I missed the announcement of this tabloid-esq Plastic Surgery first, but some Plastic Surgeons performed the world's first penis transplant in China recently. The man had the surgery in Guangzhou, China after his own penis was damaged beyond repair in an accident this year, leaving him with a 1cm stump with which he was unable to urinate or have sexual intercourse. Surgeons at Guangzhou General Hospital said it took 15 hours of microsurgery on the unidentified 44-year-old man to attach the 4-inch organ donated by the family of a younger brain-dead patient.
The surgery itself went without problems which is not surprising. The techniques of microsurgical & urologic surgery used are well-established & have been used to reattach a number of traumatic amputations (eg. John Wayne Bobbit from a few years back). After 10 days, tests revealed the organ had a rich blood supply and the man could urinate normally. This is a truly remarkable achievement to get such brisk return of function IMO.

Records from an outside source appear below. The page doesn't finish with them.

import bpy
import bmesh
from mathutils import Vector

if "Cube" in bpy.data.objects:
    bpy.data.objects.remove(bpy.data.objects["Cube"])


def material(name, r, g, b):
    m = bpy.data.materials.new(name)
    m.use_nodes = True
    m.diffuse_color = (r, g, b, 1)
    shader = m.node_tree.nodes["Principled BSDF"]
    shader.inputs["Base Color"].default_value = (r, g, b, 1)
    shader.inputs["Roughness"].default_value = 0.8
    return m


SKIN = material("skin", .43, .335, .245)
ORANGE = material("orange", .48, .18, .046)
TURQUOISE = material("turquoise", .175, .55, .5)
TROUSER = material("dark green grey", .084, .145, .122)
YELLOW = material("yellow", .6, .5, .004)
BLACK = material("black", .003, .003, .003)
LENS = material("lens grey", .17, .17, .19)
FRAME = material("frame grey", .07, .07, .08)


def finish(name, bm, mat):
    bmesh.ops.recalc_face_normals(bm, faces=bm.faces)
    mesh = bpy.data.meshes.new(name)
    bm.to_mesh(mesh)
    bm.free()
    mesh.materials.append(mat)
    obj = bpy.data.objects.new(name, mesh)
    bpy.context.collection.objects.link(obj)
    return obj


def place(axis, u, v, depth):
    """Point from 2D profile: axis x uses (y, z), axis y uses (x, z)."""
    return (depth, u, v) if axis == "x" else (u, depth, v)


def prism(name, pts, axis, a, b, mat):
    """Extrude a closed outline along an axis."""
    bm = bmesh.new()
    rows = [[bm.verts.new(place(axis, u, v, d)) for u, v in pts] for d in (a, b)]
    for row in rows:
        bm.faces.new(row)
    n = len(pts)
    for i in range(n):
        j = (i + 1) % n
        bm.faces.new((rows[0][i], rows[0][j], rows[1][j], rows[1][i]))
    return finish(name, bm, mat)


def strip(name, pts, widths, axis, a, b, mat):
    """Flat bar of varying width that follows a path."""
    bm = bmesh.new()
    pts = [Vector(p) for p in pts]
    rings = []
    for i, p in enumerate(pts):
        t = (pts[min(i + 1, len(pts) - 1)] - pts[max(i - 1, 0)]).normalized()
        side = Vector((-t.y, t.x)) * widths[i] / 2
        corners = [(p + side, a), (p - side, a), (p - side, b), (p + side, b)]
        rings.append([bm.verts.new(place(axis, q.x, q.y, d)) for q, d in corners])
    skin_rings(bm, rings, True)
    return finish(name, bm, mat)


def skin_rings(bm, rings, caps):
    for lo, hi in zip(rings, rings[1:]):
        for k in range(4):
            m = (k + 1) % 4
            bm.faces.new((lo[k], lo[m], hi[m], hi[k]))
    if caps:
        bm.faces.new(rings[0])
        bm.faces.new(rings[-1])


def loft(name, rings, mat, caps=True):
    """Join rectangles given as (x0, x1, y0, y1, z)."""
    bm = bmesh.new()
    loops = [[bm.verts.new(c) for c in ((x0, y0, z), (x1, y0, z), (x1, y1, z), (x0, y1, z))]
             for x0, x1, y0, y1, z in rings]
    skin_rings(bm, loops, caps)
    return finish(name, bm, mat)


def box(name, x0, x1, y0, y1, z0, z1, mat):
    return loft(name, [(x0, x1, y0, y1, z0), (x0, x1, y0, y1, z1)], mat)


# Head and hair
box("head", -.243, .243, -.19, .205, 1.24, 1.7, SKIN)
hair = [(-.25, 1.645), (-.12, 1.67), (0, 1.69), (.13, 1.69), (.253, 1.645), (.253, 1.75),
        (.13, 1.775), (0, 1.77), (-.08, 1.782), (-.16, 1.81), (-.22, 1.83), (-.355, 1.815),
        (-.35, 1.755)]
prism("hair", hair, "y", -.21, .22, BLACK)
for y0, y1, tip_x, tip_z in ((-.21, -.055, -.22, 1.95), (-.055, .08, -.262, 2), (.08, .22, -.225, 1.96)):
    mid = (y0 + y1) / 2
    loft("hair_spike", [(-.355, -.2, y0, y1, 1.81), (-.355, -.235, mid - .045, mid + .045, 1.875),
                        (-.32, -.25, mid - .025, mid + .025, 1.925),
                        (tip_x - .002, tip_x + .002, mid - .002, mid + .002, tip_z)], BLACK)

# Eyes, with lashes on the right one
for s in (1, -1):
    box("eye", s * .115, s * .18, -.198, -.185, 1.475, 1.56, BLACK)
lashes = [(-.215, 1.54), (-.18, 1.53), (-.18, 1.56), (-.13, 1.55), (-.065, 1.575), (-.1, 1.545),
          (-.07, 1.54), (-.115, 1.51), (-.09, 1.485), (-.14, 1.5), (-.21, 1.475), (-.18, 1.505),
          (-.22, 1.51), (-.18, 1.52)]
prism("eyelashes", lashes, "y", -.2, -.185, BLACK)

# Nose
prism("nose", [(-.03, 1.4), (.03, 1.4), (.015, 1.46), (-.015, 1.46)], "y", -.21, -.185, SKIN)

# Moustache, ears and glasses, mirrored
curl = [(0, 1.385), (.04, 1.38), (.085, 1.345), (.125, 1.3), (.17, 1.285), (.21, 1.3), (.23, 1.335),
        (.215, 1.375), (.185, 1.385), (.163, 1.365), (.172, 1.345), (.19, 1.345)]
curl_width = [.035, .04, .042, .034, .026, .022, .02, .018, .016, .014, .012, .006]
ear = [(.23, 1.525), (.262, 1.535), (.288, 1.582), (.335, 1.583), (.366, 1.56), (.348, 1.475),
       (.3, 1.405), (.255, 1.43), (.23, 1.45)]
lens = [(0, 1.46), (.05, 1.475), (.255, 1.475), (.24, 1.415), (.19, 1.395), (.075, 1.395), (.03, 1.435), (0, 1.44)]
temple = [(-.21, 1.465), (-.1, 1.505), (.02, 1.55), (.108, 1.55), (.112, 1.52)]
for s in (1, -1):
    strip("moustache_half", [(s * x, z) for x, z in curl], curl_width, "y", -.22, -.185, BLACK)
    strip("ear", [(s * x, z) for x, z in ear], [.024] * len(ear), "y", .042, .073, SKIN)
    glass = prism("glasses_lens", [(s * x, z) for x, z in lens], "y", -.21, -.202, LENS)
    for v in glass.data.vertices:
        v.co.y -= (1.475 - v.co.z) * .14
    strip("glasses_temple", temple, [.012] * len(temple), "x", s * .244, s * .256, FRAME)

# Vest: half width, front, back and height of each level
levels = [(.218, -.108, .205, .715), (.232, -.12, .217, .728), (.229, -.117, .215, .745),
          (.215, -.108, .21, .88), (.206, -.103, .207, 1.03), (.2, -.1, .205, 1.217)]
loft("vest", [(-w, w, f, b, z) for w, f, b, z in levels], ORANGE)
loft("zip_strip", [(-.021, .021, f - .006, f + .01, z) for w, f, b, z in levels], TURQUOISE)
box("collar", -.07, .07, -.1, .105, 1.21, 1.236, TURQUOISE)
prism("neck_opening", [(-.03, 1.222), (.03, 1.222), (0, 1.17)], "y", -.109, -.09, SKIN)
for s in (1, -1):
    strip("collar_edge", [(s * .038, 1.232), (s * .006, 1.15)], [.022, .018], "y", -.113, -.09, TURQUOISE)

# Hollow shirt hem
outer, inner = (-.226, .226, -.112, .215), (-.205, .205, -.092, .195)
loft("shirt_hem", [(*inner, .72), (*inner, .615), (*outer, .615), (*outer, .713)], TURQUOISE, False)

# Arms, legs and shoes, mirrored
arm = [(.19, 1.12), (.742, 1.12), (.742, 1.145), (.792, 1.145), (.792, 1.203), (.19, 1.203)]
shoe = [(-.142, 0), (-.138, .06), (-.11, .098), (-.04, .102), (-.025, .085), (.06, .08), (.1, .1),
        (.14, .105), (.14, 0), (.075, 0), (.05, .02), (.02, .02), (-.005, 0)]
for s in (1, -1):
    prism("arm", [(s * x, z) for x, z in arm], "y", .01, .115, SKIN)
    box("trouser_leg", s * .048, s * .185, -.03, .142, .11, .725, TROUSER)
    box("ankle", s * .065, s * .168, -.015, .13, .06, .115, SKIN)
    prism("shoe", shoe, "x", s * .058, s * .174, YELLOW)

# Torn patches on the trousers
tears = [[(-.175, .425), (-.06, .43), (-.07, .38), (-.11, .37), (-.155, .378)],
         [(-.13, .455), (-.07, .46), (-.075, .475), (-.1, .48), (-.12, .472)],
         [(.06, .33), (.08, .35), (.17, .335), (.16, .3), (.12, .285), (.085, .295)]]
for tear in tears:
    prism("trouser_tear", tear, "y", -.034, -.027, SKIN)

Much like the face and hand transplants done prior, the real problems with these procedures are
1. How can the morbidity of the immunosuppressive be reduced to justify more widespread use? Our current immunosuppresive therapy has advanced tremendously, but we still require patients to take expensive drugs indefinitely which predispose them to opportunistic infections and cancers.
2. Are we as a society prepared to pay for these VERY expensive transplant scenarios when the healthcare system is going bankrupt?
3. How well are these transplanted organs going to function & what are we going to consider a success?
4. Who is a qualified candiate psychologically to receive part of another human?
It's this last point that has reared it's head again with this patient. Surgeons had to remove the penis after just two weeks. "Because of a severe psychological problem of the recipient and his wife, the transplanted penis regretfully had to be cut off," Dr Hu (the surgeon who performed the procedure) said.
NOW YOU FIND THAT OUT????
This once again show a breakdown in patient screening that plagued the first hand & partial face transplant patients performed by Dr. Jean-Michel Dubernard in France. The desire for publicity runs ahead of measures to allow true "informed consent" to patients.